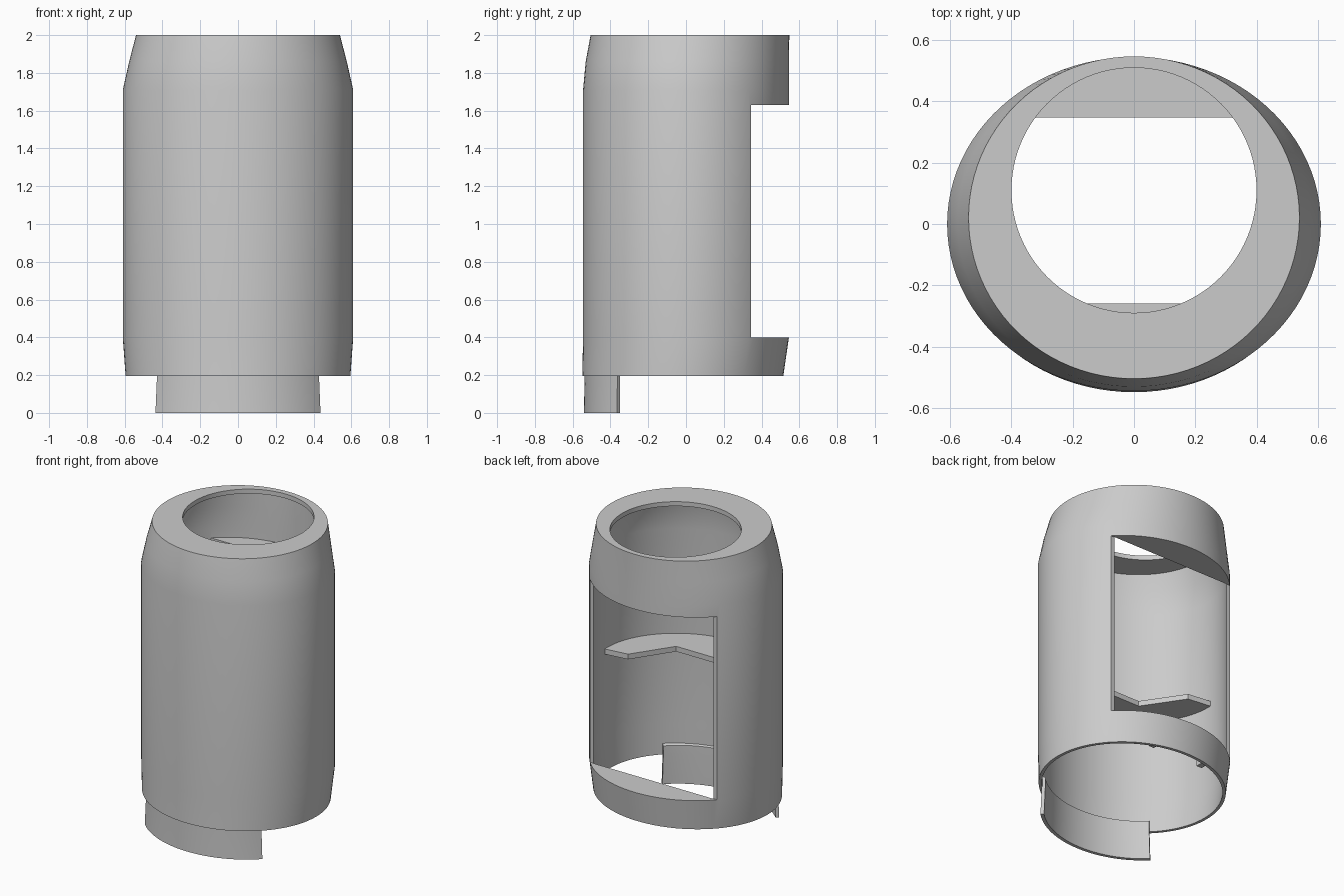
import bpy, bmesh
from math import sin, cos, pi, radians, asin

if "Cube" in bpy.data.objects:
    bpy.data.objects.remove(bpy.data.objects["Cube"])

grey = bpy.data.materials.new("plain grey")
grey.use_nodes = True
COLOUR = (0.6, 0.6, 0.6, 1)
grey.diffuse_color = COLOUR
grey.node_tree.nodes["Principled BSDF"].inputs["Base Color"].default_value = COLOUR

SEG = 96
WALL = 0.02


def finish(name, bm, smooth=False):
    bmesh.ops.recalc_face_normals(bm, faces=bm.faces)
    mesh = bpy.data.meshes.new(name)
    bm.to_mesh(mesh)
    bm.free()
    obj = bpy.data.objects.new(name, mesh)
    bpy.context.collection.objects.link(obj)
    mesh.materials.append(grey)
    if smooth:
        bpy.ops.object.select_all(action="DESELECT")
        obj.select_set(True)
        bpy.context.view_layer.objects.active = obj
        bpy.ops.object.shade_smooth_by_angle(angle=radians(25))
    return obj


def loft(name, rings, angles, closed):
    """Join elliptical rings (z, x radius, y radius, y centre) into a closed section."""
    bm = bmesh.new()
    rows = [[bm.verts.new((rx * cos(a), cy + ry * sin(a), z)) for a in angles]
            for z, rx, ry, cy in rings]
    n = len(angles)
    for i, row in enumerate(rows):
        nxt = rows[(i + 1) % len(rows)]
        for j in range(n if closed else n - 1):
            k = (j + 1) % n
            bm.faces.new((row[j], row[k], nxt[k], nxt[j]))
    if not closed:
        bm.faces.new([r[0] for r in rows])
        bm.faces.new([r[-1] for r in rows])
    return finish(name, bm, True)


def plate(name, outline, z0, z1):
    """Flat plate extruded from an outline."""
    bm = bmesh.new()
    face = bm.faces.new([bm.verts.new((x, y, z0)) for x, y in outline])
    res = bmesh.ops.extrude_face_region(bm, geom=[face])
    for v in res["geom"]:
        if isinstance(v, bmesh.types.BMVert):
            v.co.z = z1
    return finish(name, bm)


def box(name, x, y, z):
    return plate(name, [(x[0], y[0]), (x[1], y[0]), (x[1], y[1]), (x[0], y[1])], *z)


def arc(rx, ry, start, end, n=48):
    return [(rx * cos(start + (end - start) * i / n),
             ry * sin(start + (end - start) * i / n)) for i in range(n + 1)]


# Hollow body: tapered foot, straight wall, leaning shoulder, top with round hole
outer = [(0.195, 0.595, 0.532, -0.017), (0.40, 0.61, 0.545, 0),
         (1.71, 0.61, 0.545, 0), (1.86, 0.576, 0.538, 0.007), (2.0, 0.54, 0.526, 0.021)]
hole = [(2.0, 0.4, 0.4, 0.11), (1.97, 0.4, 0.4, 0.11)]
inner = [(min(z, 1.97), rx - WALL, ry - WALL, cy) for z, rx, ry, cy in reversed(outer)]
body = loft("body_shell", outer + hole + inner,
            [2 * pi * i / SEG for i in range(SEG)], True)

# Rear window, cut across the whole back
cutter = box("window_cutter", (-1, 1), (0.345, 1), (0.40, 1.63))
cutter.hide_render = True
cutter.hide_viewport = True
cut = body.modifiers.new("rear_window", "BOOLEAN")
cut.operation = "DIFFERENCE"
cut.solver = "EXACT"
cut.object = cutter

# Segment ledges closing the window above and below
a0 = asin(0.347 / 0.53)
segment = arc(0.594, 0.53, a0, pi - a0)
plate("window_lower_ledge", segment, 0.38, 0.40)
plate("window_upper_ledge", segment, 1.63, 1.65)

# Inner shelf along the front wall with a notched edge
shelf = arc(0.595, 0.53, pi - 0.04, 2 * pi + 0.04)
shelf += [(0.43, 0.0), (0.255, -0.26), (-0.255, -0.26), (-0.43, 0.0)]
plate("inner_shelf", shelf, 0.97, 1.005)

# Curved front tab below the body
tab = [(0.0, 0.588, 0.528, -0.012), (0.195, 0.577, 0.525, -0.012),
       (0.27, 0.577, 0.525, -0.012)]
tab += [(z - (0.01 if z > 0.2 else 0), rx - 0.022, ry - 0.022, cy)
        for z, rx, ry, cy in reversed(tab)]
loft("front_tab", tab, [radians(222 + 96 * i / 40) for i in range(41)], False)

# Small catches under the lower ledge
for side, s in (("right", -1), ("left", 1)):
    box(side + "_catch", (s * 0.19 - 0.02, s * 0.19 + 0.02), (0.39, 0.45), (0.23, 0.385))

::::::::

About this exercise. Write out every line above exactly, minus images.

Solved problem.
import bpy, bmesh
from math import sin, cos, pi, radians, asin

if "Cube" in bpy.data.objects:
    bpy.data.objects.remove(bpy.data.objects["Cube"])

grey = bpy.data.materials.new("plain grey")
grey.use_nodes = True
COLOUR = (0.6, 0.6, 0.6, 1)
grey.diffuse_color = COLOUR
grey.node_tree.nodes["Principled BSDF"].inputs["Base Color"].default_value = COLOUR

SEG = 96
WALL = 0.02


def finish(name, bm, smooth=False):
    bmesh.ops.recalc_face_normals(bm, faces=bm.faces)
    mesh = bpy.data.meshes.new(name)
    bm.to_mesh(mesh)
    bm.free()
    obj = bpy.data.objects.new(name, mesh)
    bpy.context.collection.objects.link(obj)
    mesh.materials.append(grey)
    if smooth:
        bpy.ops.object.select_all(action="DESELECT")
        obj.select_set(True)
        bpy.context.view_layer.objects.active = obj
        bpy.ops.object.shade_smooth_by_angle(angle=radians(25))
    return obj


def loft(name, rings, angles, closed):
    """Join elliptical rings (z, x radius, y radius, y centre) into a closed section."""
    bm = bmesh.new()
    rows = [[bm.verts.new((rx * cos(a), cy + ry * sin(a), z)) for a in angles]
            for z, rx, ry, cy in rings]
    n = len(angles)
    for i, row in enumerate(rows):
        nxt = rows[(i + 1) % len(rows)]
        for j in range(n if closed else n - 1):
            k = (j + 1) % n
            bm.faces.new((row[j], row[k], nxt[k], nxt[j]))
    if not closed:
        bm.faces.new([r[0] for r in rows])
        bm.faces.new([r[-1] for r in rows])
    return finish(name, bm, True)


def plate(name, outline, z0, z1):
    """Flat plate extruded from an outline."""
    bm = bmesh.new()
    face = bm.faces.new([bm.verts.new((x, y, z0)) for x, y in outline])
    res = bmesh.ops.extrude_face_region(bm, geom=[face])
    for v in res["geom"]:
        if isinstance(v, bmesh.types.BMVert):
            v.co.z = z1
    return finish(name, bm)


def box(name, x, y, z):
    return plate(name, [(x[0], y[0]), (x[1], y[0]), (x[1], y[1]), (x[0], y[1])], *z)


def arc(rx, ry, start, end, n=48):
    return [(rx * cos(start + (end - start) * i / n),
             ry * sin(start + (end - start) * i / n)) for i in range(n + 1)]


# Hollow body: tapered foot, straight wall, leaning shoulder, top with round hole
outer = [(0.195, 0.595, 0.532, -0.017), (0.40, 0.61, 0.545, 0),
         (1.71, 0.61, 0.545, 0), (1.86, 0.576, 0.538, 0.007), (2.0, 0.54, 0.526, 0.021)]
hole = [(2.0, 0.4, 0.4, 0.11), (1.97, 0.4, 0.4, 0.11)]
inner = [(min(z, 1.97), rx - WALL, ry - WALL, cy) for z, rx, ry, cy in reversed(outer)]
body = loft("body_shell", outer + hole + inner,
            [2 * pi * i / SEG for i in range(SEG)], True)

# Rear window, cut across the whole back
cutter = box("window_cutter", (-1, 1), (0.345, 1), (0.40, 1.63))
cutter.hide_render = True
cutter.hide_viewport = True
cut = body.modifiers.new("rear_window", "BOOLEAN")
cut.operation = "DIFFERENCE"
cut.solver = "EXACT"
cut.object = cutter

# Segment ledges closing the window above and below
a0 = asin(0.347 / 0.53)
segment = arc(0.594, 0.53, a0, pi - a0)
plate("window_lower_ledge", segment, 0.38, 0.40)
plate("window_upper_ledge", segment, 1.63, 1.65)

# Inner shelf along the front wall with a notched edge
shelf = arc(0.595, 0.53, pi - 0.04, 2 * pi + 0.04)
shelf += [(0.43, 0.0), (0.255, -0.26), (-0.255, -0.26), (-0.43, 0.0)]
plate("inner_shelf", shelf, 0.97, 1.005)

# Curved front tab below the body
tab = [(0.0, 0.588, 0.528, -0.012), (0.195, 0.577, 0.525, -0.012),
       (0.27, 0.577, 0.525, -0.012)]
tab += [(z - (0.01 if z > 0.2 else 0), rx - 0.022, ry - 0.022, cy)
        for z, rx, ry, cy in reversed(tab)]
loft("front_tab", tab, [radians(222 + 96 * i / 40) for i in range(41)], False)

# Small catches under the lower ledge
for side, s in (("right", -1), ("left", 1)):
    box(side + "_catch", (s * 0.19 - 0.02, s * 0.19 + 0.02), (0.39, 0.45), (0.23, 0.385))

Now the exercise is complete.